EXERCISE REQUIREMENTS: The data should be written out in full, exactly as it stands, and the pictures dropped.

━━━ RECORDS ━━━

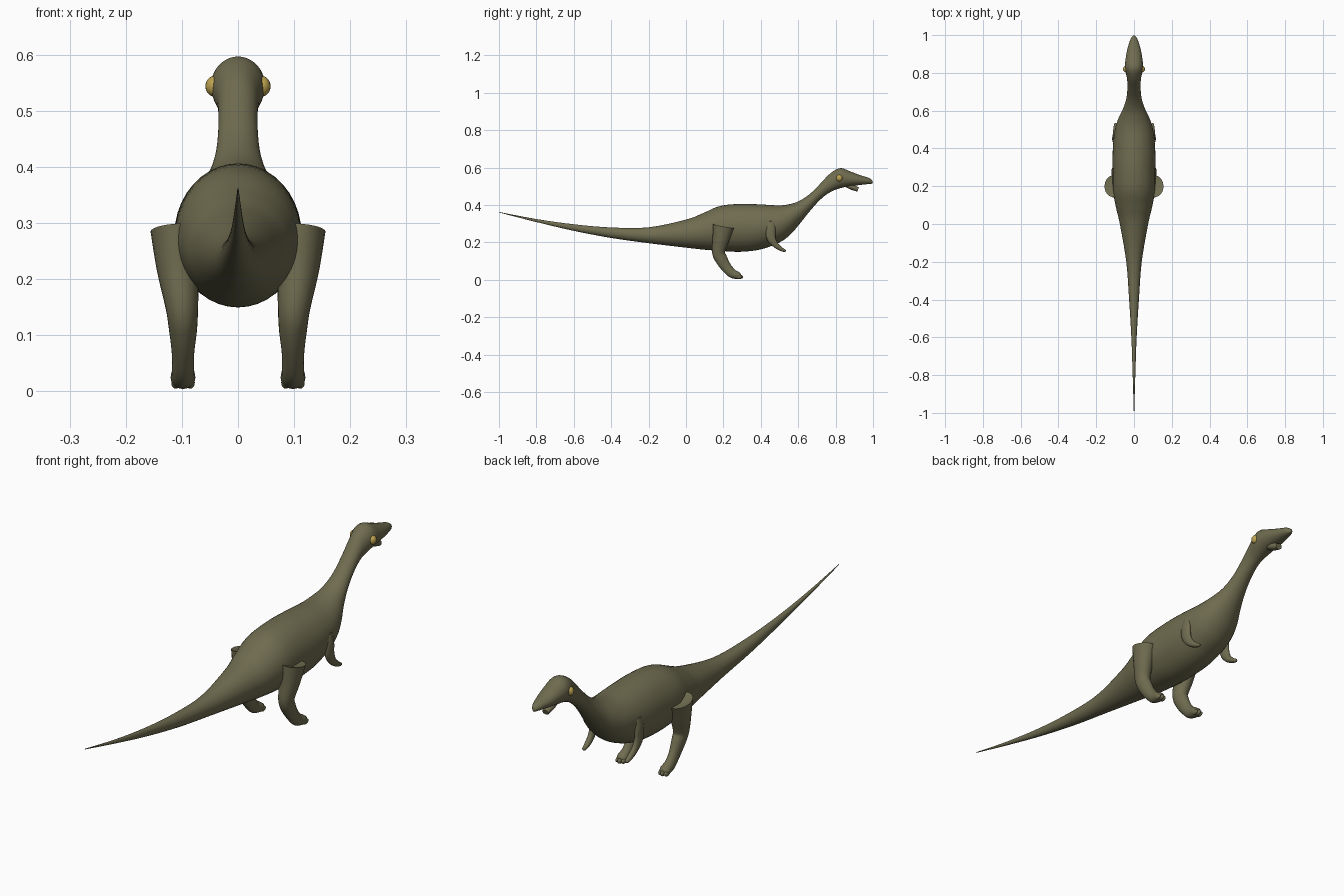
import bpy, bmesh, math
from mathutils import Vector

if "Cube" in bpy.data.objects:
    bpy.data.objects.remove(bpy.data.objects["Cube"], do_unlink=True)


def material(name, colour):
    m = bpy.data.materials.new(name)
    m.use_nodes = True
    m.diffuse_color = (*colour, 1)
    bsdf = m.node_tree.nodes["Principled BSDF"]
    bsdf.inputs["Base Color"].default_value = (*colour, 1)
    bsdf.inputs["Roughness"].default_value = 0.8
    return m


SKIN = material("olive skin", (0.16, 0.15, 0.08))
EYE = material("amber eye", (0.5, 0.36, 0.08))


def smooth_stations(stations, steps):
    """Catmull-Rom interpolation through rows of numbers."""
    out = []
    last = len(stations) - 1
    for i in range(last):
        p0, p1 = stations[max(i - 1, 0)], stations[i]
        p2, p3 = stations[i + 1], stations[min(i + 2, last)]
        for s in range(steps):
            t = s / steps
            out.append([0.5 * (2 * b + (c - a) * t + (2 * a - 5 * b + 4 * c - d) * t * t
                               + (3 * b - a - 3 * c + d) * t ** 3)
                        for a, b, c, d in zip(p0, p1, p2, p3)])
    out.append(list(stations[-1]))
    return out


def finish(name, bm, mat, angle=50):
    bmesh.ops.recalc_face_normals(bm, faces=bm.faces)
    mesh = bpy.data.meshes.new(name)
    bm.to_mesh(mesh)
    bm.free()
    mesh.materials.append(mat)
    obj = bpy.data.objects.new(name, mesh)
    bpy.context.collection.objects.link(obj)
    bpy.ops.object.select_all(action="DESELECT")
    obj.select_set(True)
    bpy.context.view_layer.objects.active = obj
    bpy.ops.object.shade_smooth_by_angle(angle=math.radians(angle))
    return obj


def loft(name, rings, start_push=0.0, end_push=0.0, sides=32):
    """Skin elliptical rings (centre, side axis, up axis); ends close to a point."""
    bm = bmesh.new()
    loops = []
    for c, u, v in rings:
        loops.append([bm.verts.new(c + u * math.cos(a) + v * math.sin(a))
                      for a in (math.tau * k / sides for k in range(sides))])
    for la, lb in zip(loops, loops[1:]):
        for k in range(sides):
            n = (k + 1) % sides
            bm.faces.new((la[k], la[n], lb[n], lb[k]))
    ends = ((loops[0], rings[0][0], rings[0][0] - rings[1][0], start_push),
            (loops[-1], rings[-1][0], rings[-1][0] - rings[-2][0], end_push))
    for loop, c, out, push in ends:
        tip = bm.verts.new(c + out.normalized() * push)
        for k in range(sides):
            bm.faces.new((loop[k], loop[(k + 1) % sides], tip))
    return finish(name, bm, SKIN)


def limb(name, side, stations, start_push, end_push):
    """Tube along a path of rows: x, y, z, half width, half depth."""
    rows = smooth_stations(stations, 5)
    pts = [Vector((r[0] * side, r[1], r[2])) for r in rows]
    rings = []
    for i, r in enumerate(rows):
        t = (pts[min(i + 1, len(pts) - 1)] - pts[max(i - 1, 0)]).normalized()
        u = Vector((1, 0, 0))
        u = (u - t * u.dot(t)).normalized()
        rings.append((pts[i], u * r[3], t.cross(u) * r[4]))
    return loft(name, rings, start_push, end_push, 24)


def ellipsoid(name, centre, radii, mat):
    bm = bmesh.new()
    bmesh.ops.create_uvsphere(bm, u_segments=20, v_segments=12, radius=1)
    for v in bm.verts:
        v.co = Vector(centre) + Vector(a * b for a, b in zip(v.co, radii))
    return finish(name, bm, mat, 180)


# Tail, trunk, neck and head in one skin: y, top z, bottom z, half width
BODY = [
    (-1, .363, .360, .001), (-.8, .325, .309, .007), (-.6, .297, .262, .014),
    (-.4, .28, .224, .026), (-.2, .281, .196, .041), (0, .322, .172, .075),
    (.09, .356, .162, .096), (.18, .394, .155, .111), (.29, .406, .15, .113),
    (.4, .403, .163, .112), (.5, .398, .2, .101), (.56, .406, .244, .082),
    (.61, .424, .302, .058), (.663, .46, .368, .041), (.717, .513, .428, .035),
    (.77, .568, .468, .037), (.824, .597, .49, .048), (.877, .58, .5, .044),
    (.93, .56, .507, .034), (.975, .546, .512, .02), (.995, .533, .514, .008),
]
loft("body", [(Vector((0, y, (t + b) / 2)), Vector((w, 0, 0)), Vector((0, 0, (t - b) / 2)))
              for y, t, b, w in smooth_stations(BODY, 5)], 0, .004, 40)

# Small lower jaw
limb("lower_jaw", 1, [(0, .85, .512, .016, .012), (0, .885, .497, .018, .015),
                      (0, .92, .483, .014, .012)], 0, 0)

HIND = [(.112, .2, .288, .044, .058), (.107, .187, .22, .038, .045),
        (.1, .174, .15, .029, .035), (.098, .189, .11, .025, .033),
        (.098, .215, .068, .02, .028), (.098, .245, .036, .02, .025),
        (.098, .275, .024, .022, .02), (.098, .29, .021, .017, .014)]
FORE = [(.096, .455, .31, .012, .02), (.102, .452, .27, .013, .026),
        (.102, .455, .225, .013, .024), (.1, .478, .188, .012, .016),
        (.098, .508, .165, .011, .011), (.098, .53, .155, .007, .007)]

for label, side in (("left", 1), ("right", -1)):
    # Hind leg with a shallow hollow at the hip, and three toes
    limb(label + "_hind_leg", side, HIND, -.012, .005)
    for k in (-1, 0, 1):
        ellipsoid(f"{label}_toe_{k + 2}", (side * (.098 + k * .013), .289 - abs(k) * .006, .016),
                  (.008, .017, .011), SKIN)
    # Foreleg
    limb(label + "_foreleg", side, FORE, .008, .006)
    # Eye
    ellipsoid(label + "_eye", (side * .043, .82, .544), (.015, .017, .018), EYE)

━━━

WRITTEN SOLUTION:
import bpy, bmesh, math
from mathutils import Vector

if "Cube" in bpy.data.objects:
    bpy.data.objects.remove(bpy.data.objects["Cube"], do_unlink=True)


def material(name, colour):
    m = bpy.data.materials.new(name)
    m.use_nodes = True
    m.diffuse_color = (*colour, 1)
    bsdf = m.node_tree.nodes["Principled BSDF"]
    bsdf.inputs["Base Color"].default_value = (*colour, 1)
    bsdf.inputs["Roughness"].default_value = 0.8
    return m


SKIN = material("olive skin", (0.16, 0.15, 0.08))
EYE = material("amber eye", (0.5, 0.36, 0.08))


def smooth_stations(stations, steps):
    """Catmull-Rom interpolation through rows of numbers."""
    out = []
    last = len(stations) - 1
    for i in range(last):
        p0, p1 = stations[max(i - 1, 0)], stations[i]
        p2, p3 = stations[i + 1], stations[min(i + 2, last)]
        for s in range(steps):
            t = s / steps
            out.append([0.5 * (2 * b + (c - a) * t + (2 * a - 5 * b + 4 * c - d) * t * t
                               + (3 * b - a - 3 * c + d) * t ** 3)
                        for a, b, c, d in zip(p0, p1, p2, p3)])
    out.append(list(stations[-1]))
    return out


def finish(name, bm, mat, angle=50):
    bmesh.ops.recalc_face_normals(bm, faces=bm.faces)
    mesh = bpy.data.meshes.new(name)
    bm.to_mesh(mesh)
    bm.free()
    mesh.materials.append(mat)
    obj = bpy.data.objects.new(name, mesh)
    bpy.context.collection.objects.link(obj)
    bpy.ops.object.select_all(action="DESELECT")
    obj.select_set(True)
    bpy.context.view_layer.objects.active = obj
    bpy.ops.object.shade_smooth_by_angle(angle=math.radians(angle))
    return obj


def loft(name, rings, start_push=0.0, end_push=0.0, sides=32):
    """Skin elliptical rings (centre, side axis, up axis); ends close to a point."""
    bm = bmesh.new()
    loops = []
    for c, u, v in rings:
        loops.append([bm.verts.new(c + u * math.cos(a) + v * math.sin(a))
                      for a in (math.tau * k / sides for k in range(sides))])
    for la, lb in zip(loops, loops[1:]):
        for k in range(sides):
            n = (k + 1) % sides
            bm.faces.new((la[k], la[n], lb[n], lb[k]))
    ends = ((loops[0], rings[0][0], rings[0][0] - rings[1][0], start_push),
            (loops[-1], rings[-1][0], rings[-1][0] - rings[-2][0], end_push))
    for loop, c, out, push in ends:
        tip = bm.verts.new(c + out.normalized() * push)
        for k in range(sides):
            bm.faces.new((loop[k], loop[(k + 1) % sides], tip))
    return finish(name, bm, SKIN)


def limb(name, side, stations, start_push, end_push):
    """Tube along a path of rows: x, y, z, half width, half depth."""
    rows = smooth_stations(stations, 5)
    pts = [Vector((r[0] * side, r[1], r[2])) for r in rows]
    rings = []
    for i, r in enumerate(rows):
        t = (pts[min(i + 1, len(pts) - 1)] - pts[max(i - 1, 0)]).normalized()
        u = Vector((1, 0, 0))
        u = (u - t * u.dot(t)).normalized()
        rings.append((pts[i], u * r[3], t.cross(u) * r[4]))
    return loft(name, rings, start_push, end_push, 24)


def ellipsoid(name, centre, radii, mat):
    bm = bmesh.new()
    bmesh.ops.create_uvsphere(bm, u_segments=20, v_segments=12, radius=1)
    for v in bm.verts:
        v.co = Vector(centre) + Vector(a * b for a, b in zip(v.co, radii))
    return finish(name, bm, mat, 180)


# Tail, trunk, neck and head in one skin: y, top z, bottom z, half width
BODY = [
    (-1, .363, .360, .001), (-.8, .325, .309, .007), (-.6, .297, .262, .014),
    (-.4, .28, .224, .026), (-.2, .281, .196, .041), (0, .322, .172, .075),
    (.09, .356, .162, .096), (.18, .394, .155, .111), (.29, .406, .15, .113),
    (.4, .403, .163, .112), (.5, .398, .2, .101), (.56, .406, .244, .082),
    (.61, .424, .302, .058), (.663, .46, .368, .041), (.717, .513, .428, .035),
    (.77, .568, .468, .037), (.824, .597, .49, .048), (.877, .58, .5, .044),
    (.93, .56, .507, .034), (.975, .546, .512, .02), (.995, .533, .514, .008),
]
loft("body", [(Vector((0, y, (t + b) / 2)), Vector((w, 0, 0)), Vector((0, 0, (t - b) / 2)))
              for y, t, b, w in smooth_stations(BODY, 5)], 0, .004, 40)

# Small lower jaw
limb("lower_jaw", 1, [(0, .85, .512, .016, .012), (0, .885, .497, .018, .015),
                      (0, .92, .483, .014, .012)], 0, 0)

HIND = [(.112, .2, .288, .044, .058), (.107, .187, .22, .038, .045),
        (.1, .174, .15, .029, .035), (.098, .189, .11, .025, .033),
        (.098, .215, .068, .02, .028), (.098, .245, .036, .02, .025),
        (.098, .275, .024, .022, .02), (.098, .29, .021, .017, .014)]
FORE = [(.096, .455, .31, .012, .02), (.102, .452, .27, .013, .026),
        (.102, .455, .225, .013, .024), (.1, .478, .188, .012, .016),
        (.098, .508, .165, .011, .011), (.098, .53, .155, .007, .007)]

for label, side in (("left", 1), ("right", -1)):
    # Hind leg with a shallow hollow at the hip, and three toes
    limb(label + "_hind_leg", side, HIND, -.012, .005)
    for k in (-1, 0, 1):
        ellipsoid(f"{label}_toe_{k + 2}", (side * (.098 + k * .013), .289 - abs(k) * .006, .016),
                  (.008, .017, .011), SKIN)
    # Foreleg
    limb(label + "_foreleg", side, FORE, .008, .006)
    # Eye
    ellipsoid(label + "_eye", (side * .043, .82, .544), (.015, .017, .018), EYE)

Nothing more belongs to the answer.